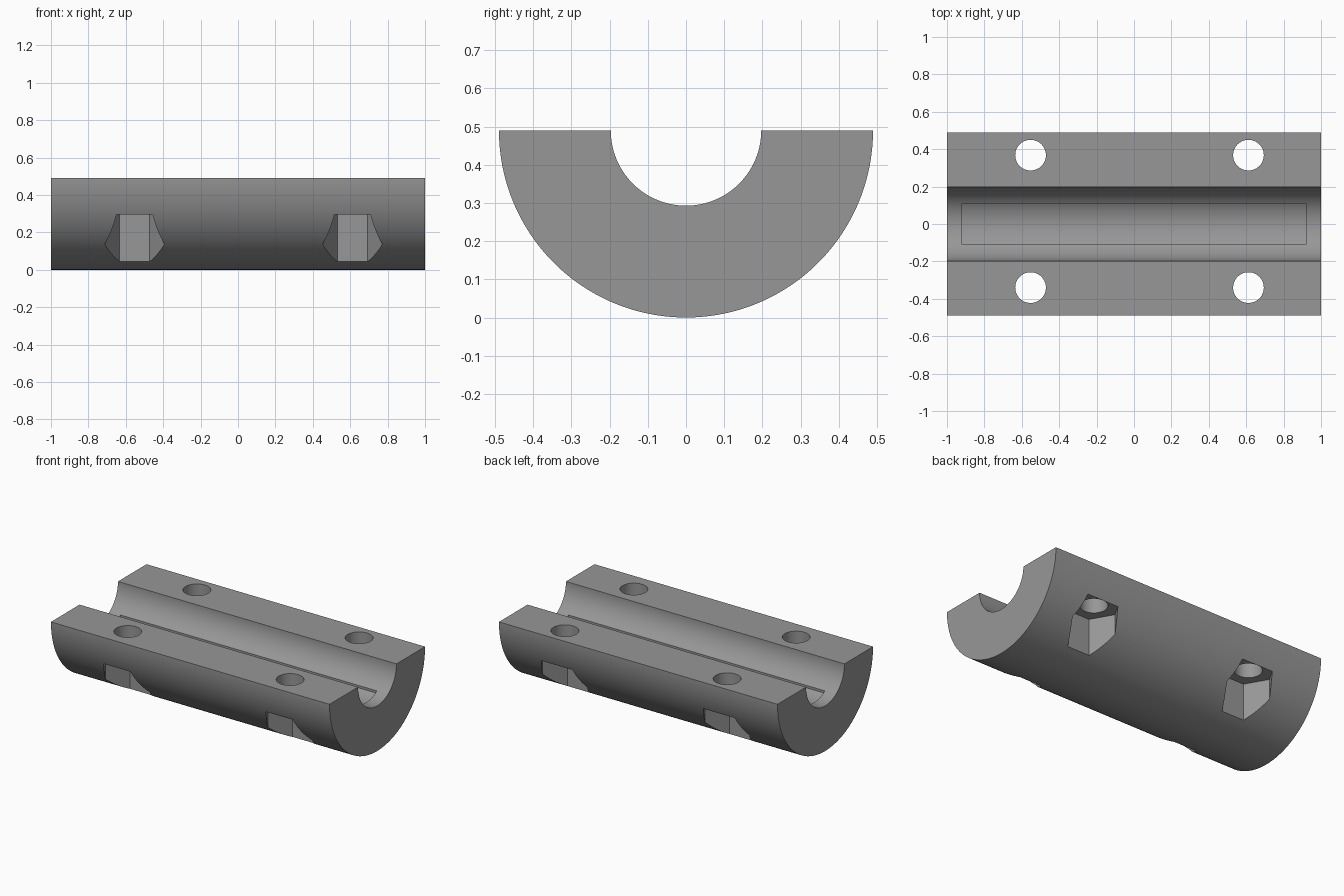
import bpy, bmesh, math

if "Cube" in bpy.data.objects:
    bpy.data.objects.remove(bpy.data.objects["Cube"])

R_OUT, R_BORE, AXIS_Z = 0.49, 0.197, 0.49

grey = bpy.data.materials.new("mid grey")
grey.diffuse_color = (0.31, 0.31, 0.31, 1)
grey.use_nodes = True
grey.node_tree.nodes["Principled BSDF"].inputs["Base Color"].default_value = grey.diffuse_color


def arc(radius, a0, a1, steps):
    """Points (y, z) on an arc around the bore axis."""
    return [(radius * math.cos(a0 + (a1 - a0) * i / steps),
             AXIS_Z + radius * math.sin(a0 + (a1 - a0) * i / steps))
            for i in range(steps + 1)]


def prism(name, start, depth):
    """Closed solid from a list of 3D points and an extrusion vector."""
    bm = bmesh.new()
    face = bm.faces.new([bm.verts.new(p) for p in start])
    ext = bmesh.ops.extrude_face_region(bm, geom=[face], use_keep_orig=True)
    top = [g for g in ext["geom"] if isinstance(g, bmesh.types.BMVert)]
    bmesh.ops.translate(bm, verts=top, vec=depth)
    bmesh.ops.recalc_face_normals(bm, faces=bm.faces[:])
    mesh = bpy.data.meshes.new(name)
    bm.to_mesh(mesh)
    bm.free()
    mesh.materials.append(grey)
    obj = bpy.data.objects.new(name, mesh)
    bpy.context.collection.objects.link(obj)
    return obj


def along_x(name, profile, half):
    return prism(name, [(-half, y, z) for y, z in profile], (2 * half, 0, 0))


def along_z(name, x, y, radius, sides, z0, z1):
    ring = [(x + radius * math.cos(2 * math.pi * i / sides),
             y + radius * math.sin(2 * math.pi * i / sides), z0)
            for i in range(sides)]
    return prism(name, ring, (0, 0, z1 - z0))


# Half-round clamp body with a half-round bore
body = along_x("clamp_half",
               arc(R_OUT, math.pi, 2 * math.pi, 96)
               + arc(R_BORE, 2 * math.pi, math.pi, 64), 1.0)

# Shallow curved recess in the bottom of the bore
r_rec, half_w = 0.21, 0.11
a = math.acos(half_w / r_rec)
recess = arc(r_rec, math.pi + a, 2 * math.pi - a, 32)
cutters = [along_x("recess_cutter",
                   recess + [(half_w, 0.42), (-half_w, 0.42)], 0.92)]

# Bolt holes from the top and hexagonal nut pockets from below
for x in (-0.553, 0.612):
    for y in (-0.34, 0.368):
        cutters.append(along_z("bolt_hole_cutter", x, y, 0.082, 48, 0.25, 0.6))
        cutters.append(along_z("nut_pocket_cutter", x, y, 0.16, 6, -0.1, 0.297))

bpy.context.view_layer.objects.active = body
for c in cutters:
    mod = body.modifiers.new("cut", 'BOOLEAN')
    mod.operation = 'DIFFERENCE'
    mod.solver = 'EXACT'
    mod.object = c
    bpy.ops.object.modifier_apply(modifier=mod.name)
    bpy.data.objects.remove(c)

# Smooth round walls, keep edges crisp
bpy.ops.object.select_all(action='DESELECT')
body.select_set(True)
bpy.ops.object.shade_smooth_by_angle(angle=math.radians(25))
-----
=== What is expected ===
With the images removed, reproduce all the material above word for word.

=== Task result ===
import bpy, bmesh, math

if "Cube" in bpy.data.objects:
    bpy.data.objects.remove(bpy.data.objects["Cube"])

R_OUT, R_BORE, AXIS_Z = 0.49, 0.197, 0.49

grey = bpy.data.materials.new("mid grey")
grey.diffuse_color = (0.31, 0.31, 0.31, 1)
grey.use_nodes = True
grey.node_tree.nodes["Principled BSDF"].inputs["Base Color"].default_value = grey.diffuse_color


def arc(radius, a0, a1, steps):
    """Points (y, z) on an arc around the bore axis."""
    return [(radius * math.cos(a0 + (a1 - a0) * i / steps),
             AXIS_Z + radius * math.sin(a0 + (a1 - a0) * i / steps))
            for i in range(steps + 1)]


def prism(name, start, depth):
    """Closed solid from a list of 3D points and an extrusion vector."""
    bm = bmesh.new()
    face = bm.faces.new([bm.verts.new(p) for p in start])
    ext = bmesh.ops.extrude_face_region(bm, geom=[face], use_keep_orig=True)
    top = [g for g in ext["geom"] if isinstance(g, bmesh.types.BMVert)]
    bmesh.ops.translate(bm, verts=top, vec=depth)
    bmesh.ops.recalc_face_normals(bm, faces=bm.faces[:])
    mesh = bpy.data.meshes.new(name)
    bm.to_mesh(mesh)
    bm.free()
    mesh.materials.append(grey)
    obj = bpy.data.objects.new(name, mesh)
    bpy.context.collection.objects.link(obj)
    return obj


def along_x(name, profile, half):
    return prism(name, [(-half, y, z) for y, z in profile], (2 * half, 0, 0))


def along_z(name, x, y, radius, sides, z0, z1):
    ring = [(x + radius * math.cos(2 * math.pi * i / sides),
             y + radius * math.sin(2 * math.pi * i / sides), z0)
            for i in range(sides)]
    return prism(name, ring, (0, 0, z1 - z0))


# Half-round clamp body with a half-round bore
body = along_x("clamp_half",
               arc(R_OUT, math.pi, 2 * math.pi, 96)
               + arc(R_BORE, 2 * math.pi, math.pi, 64), 1.0)

# Shallow curved recess in the bottom of the bore
r_rec, half_w = 0.21, 0.11
a = math.acos(half_w / r_rec)
recess = arc(r_rec, math.pi + a, 2 * math.pi - a, 32)
cutters = [along_x("recess_cutter",
                   recess + [(half_w, 0.42), (-half_w, 0.42)], 0.92)]

# Bolt holes from the top and hexagonal nut pockets from below
for x in (-0.553, 0.612):
    for y in (-0.34, 0.368):
        cutters.append(along_z("bolt_hole_cutter", x, y, 0.082, 48, 0.25, 0.6))
        cutters.append(along_z("nut_pocket_cutter", x, y, 0.16, 6, -0.1, 0.297))

bpy.context.view_layer.objects.active = body
for c in cutters:
    mod = body.modifiers.new("cut", 'BOOLEAN')
    mod.operation = 'DIFFERENCE'
    mod.solver = 'EXACT'
    mod.object = c
    bpy.ops.object.modifier_apply(modifier=mod.name)
    bpy.data.objects.remove(c)

# Smooth round walls, keep edges crisp
bpy.ops.object.select_all(action='DESELECT')
body.select_set(True)
bpy.ops.object.shade_smooth_by_angle(angle=math.radians(25))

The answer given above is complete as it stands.